THOMAS SWEETNAM, wheelwright, aged 46, and his wife JANE, aged 39, were residents of Deal, Kent, when they signed up to come to South Africa with William Menzies’ (or Menezes’) party in 1820. This Kent party of 51 was also known as the Dover Party because their leader William Menezes and his wife Mary were from Dover. The ship Weymouth left Portsmouth in January 1820, and arrived in Algoa Bay during May 1820. Thomas and Jane were accompanied by their four children, MARY born 1803, who came out as Mrs George Hayward, JAMES born1812, HANNAH born 1815 and RUTH born 1817. Their fifth child, RICHARD, was born during the voyage on 7 Apr 1820.Mene zes’ Party was located on the upper Kareiga River, next to John Parkin’s Party of thirty from Devonshire. In 1821, soon after the party arrived in the Kareiga valley, William Menezes died at “Devonshire Farm”, aged 29, leaving his young wife Mary a widow. (On 4 Feb 1822, at Grahamstown, Mary Menezes, nee Whitnall, was married to Benjamin Patrick, widower, of Salem.) After the death of William Menezes, Thomas Sweetnam took charge of the party. The area is known as “Sweetnam’s Post”. Thomas Sweetnam was born in Warbleton, Sussex, in 1773 or 1774, son of Thomas Sweetnam and Mary Kemp. During the Napoleonic Wars, 1802-1815, Thomas served in the Royal Navy. He was a Warrent Officer on HMS Orion at the battle of Trafalgar, 21 Oct 1805, and also fought at Copenhagen, Cape St Vincent and the Nile. While temporarily released from the Royal Navy during the Peace of Amiens, he married, on 26 Dec 1802, JANET (JANE) BARTON, daughter of Thomas and Mary Barton of Wartling, Sussex. Jane was born on 12 Apr 1780, and christened on 8 Jun 1781, at Wartling, Sussex.Tw o more children were born to Thomas and Jane Sweetnam, both at Sweetnam’s Post on the Kareiga River: THOMAS, born on 15 Aug 1822 and BENJAMIN, born on 19 March 1826.Abou t 1832-1833 Thomas Sweetnam and family left the Kareiga and settled at Post Retief in the Winterberg, Fort Beaufort district. The name of their farm was “Zuiwerfontein”. Thomas Sweetnam died in October 1857. His widow, Jane Sweetnam, died in September 1867. A tombstone marks their grave in the Church-yard at Post Retief.Ex tracts from the Burials Register of St John the Evangelist Church at Post Retief in the Parish of Winterberg, Division of Fort Beaufort: “Thomas Sweetnam, of Zuiwerfontein, Winterberg, buried 22 Oct 1857, 82 years, died 19 Oct 1857.” And “Jane Sweetnam, of Zuiwerfontein, buried 21 Sep 1867, 88 years 5 months.” Fort Beaufort is an important and progressive centre. The town is surrounded by the Kat and Brak Rivers situated south of the Winterberg. The old Fort, built in 1822 and still preserved (1974) was an important military centre in the Frontier Wars of 1837 and 1846. Post Retief is a farming area in the Winterberg, north of Fort Beaufort, surrounded by mountains and named after Piet Retief the Voortrekker Leader who was murdered by the Zulu King, Dingaan, on 6 Feb 1838. Post Retief was an important military post during the Frontier Wars. Some of the buildings and walls of the Post are still standing today (1974).

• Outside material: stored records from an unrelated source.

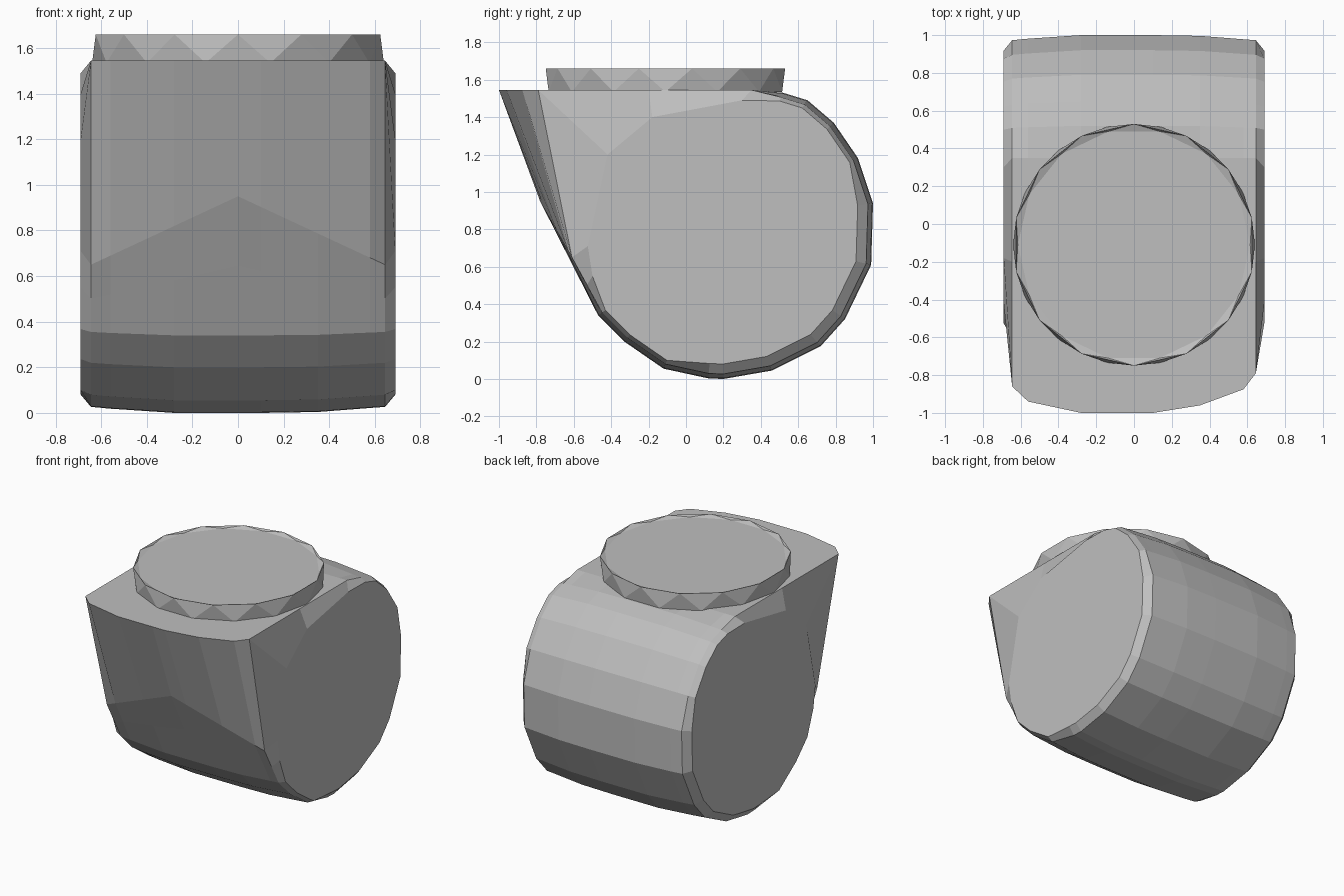
import bpy, bmesh, math

if "Cube" in bpy.data.objects:
    bpy.data.objects.remove(bpy.data.objects["Cube"])

grey = bpy.data.materials.new("mid grey")
grey.diffuse_color = (0.52, 0.52, 0.52, 1)
grey.use_nodes = True
grey.node_tree.nodes["Principled BSDF"].inputs["Base Color"].default_value = grey.diffuse_color


def finish(name, bm):
    bmesh.ops.recalc_face_normals(bm, faces=bm.faces)
    mesh = bpy.data.meshes.new(name)
    bm.to_mesh(mesh)
    bm.free()
    mesh.materials.append(grey)
    obj = bpy.data.objects.new(name, mesh)
    bpy.context.collection.objects.link(obj)
    return obj


def bridge(bm, a, b):
    n = len(a)
    for i in range(n):
        j = (i + 1) % n
        bm.faces.new((a[i], a[j], b[j], b[i]))


# Teardrop side profile (y, z), from the front lip down, round the back and over the top
PROFILE = [(-1, 1.545), (-0.78, 0.95), (-0.62, 0.64), (-0.47, 0.34), (-0.33, 0.2),
           (-0.12, 0.055), (0.12, 0.003), (0.2, 0.0), (0.46, 0.045), (0.72, 0.175),
           (0.85, 0.32), (0.99, 0.61), (1.0, 0.94), (0.92, 1.18), (0.79, 1.37),
           (0.65, 1.49), (0.52, 1.53), (0.35, 1.545), (-0.2, 1.545)]
CY, CZ = 0.18, 0.8   # centre of the drum


def shrink(y, z, s):
    return CY + (y - CY) * s, CZ + (z - CZ) * s


def section(x, lip, scale):
    pts = [(lip, 1.545)]
    pts += [shrink(y, z, scale) for y, z in PROFILE[1:17]] + PROFILE[17:]
    # the crease under the lip drops from the middle towards the sides
    t = min(abs(x) / 0.645, 1)
    crease = (-0.78 + 0.17 * t, 0.95 - 0.3 * t)
    pts[1] = crease
    pts[2] = ((crease[0] + pts[3][0]) / 2, (crease[1] + pts[3][1]) / 2)
    return [(x, y, z) for y, z in pts]


def side_disc(x):
    pts = [(-0.42, 1.2), (-0.525, 0.71), (-0.5, 0.55)]
    for i in range(3, 17):
        pts.append(shrink(*PROFILE[i], 0.9 if 5 < i < 13 else 0.94))
    pts += [(0.3, 1.49), (-0.18, 1.4)]
    return [(x, y, z) for y, z in pts]


# Body: bulging drum with a curved front lip and inset flat side discs
bm = bmesh.new()
rings = [side_disc(-0.69)]
for x, lip, scale in [(-0.645, -0.86, 0.967), (-0.56, -0.94, 0.977), (-0.28, -1, 1),
                      (0, -1, 1), (0.1, -1, 1), (0.35, -0.96, 0.995),
                      (0.58, -0.875, 0.973), (0.645, -0.79, 0.967)]:
    rings.append(section(x, lip, scale))
rings.append(side_disc(0.69))
loops = [[bm.verts.new(p) for p in r] for r in rings]
for a, b in zip(loops, loops[1:]):
    bridge(bm, a, b)
bm.faces.new(loops[0])
bm.faces.new(loops[-1])
finish("body", bm)

# Round lid with a faceted triangular rim and a shallow recessed top
bm = bmesh.new()
N = 14


def lid_ring(z, shift, r):
    return [bm.verts.new((r * math.cos((i + shift) * math.tau / N),
                          -0.11 + r * math.sin((i + shift) * math.tau / N), z))
            for i in range(N)]


low, high = lid_ring(1.535, 0, 0.64), lid_ring(1.66, 0.5, 0.64)
floor = lid_ring(1.645, 0, 0.615)
for outer, inner, k in ((low, high, 0), (floor, high, 0)):
    for i in range(N):
        j = (i + 1) % N
        bm.faces.new((outer[i], outer[j], inner[i]))
        bm.faces.new((outer[j], inner[j], inner[i]))
bm.faces.new(floor)
bm.faces.new(low)
finish("lid", bm)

Includes Notes for Thomas Sweetnam: Ancestral File Number: 17LJ-N1 THOMAS SWEETNAM, wheelwright, was born in Warbleton, Sussex in 1773 to Thomas and Mary (nee Kemp). During the NapoleonicWars of 1802-1815 Thomas served as warrant Officer in the British Navy aboard HMS Orion at the battle of Trafalgar. He also fought at Copenhagen, Cape St Vincent and the Nile. On 26 December 1802 while on temporary release from the navy during the Peace of Amiens he married Janet (Jane) Barton, daughter of Thomasand Mary Barton of Wartling, Sussex. They were residents of Deal, Kent when they signed up to emigrate to the Cape Colony with William Menzies' party (also known as the Dover Party of 1820 settlers) on the ship 'Weymouth'. They were located on the upper Kariega River on the location known as Devonshire Farm where the party leader, Menzies died in 1821. (On 4 February 1822. Mary Menzies nee Whitnall married Benjamin Patrick, widower, of Salem.)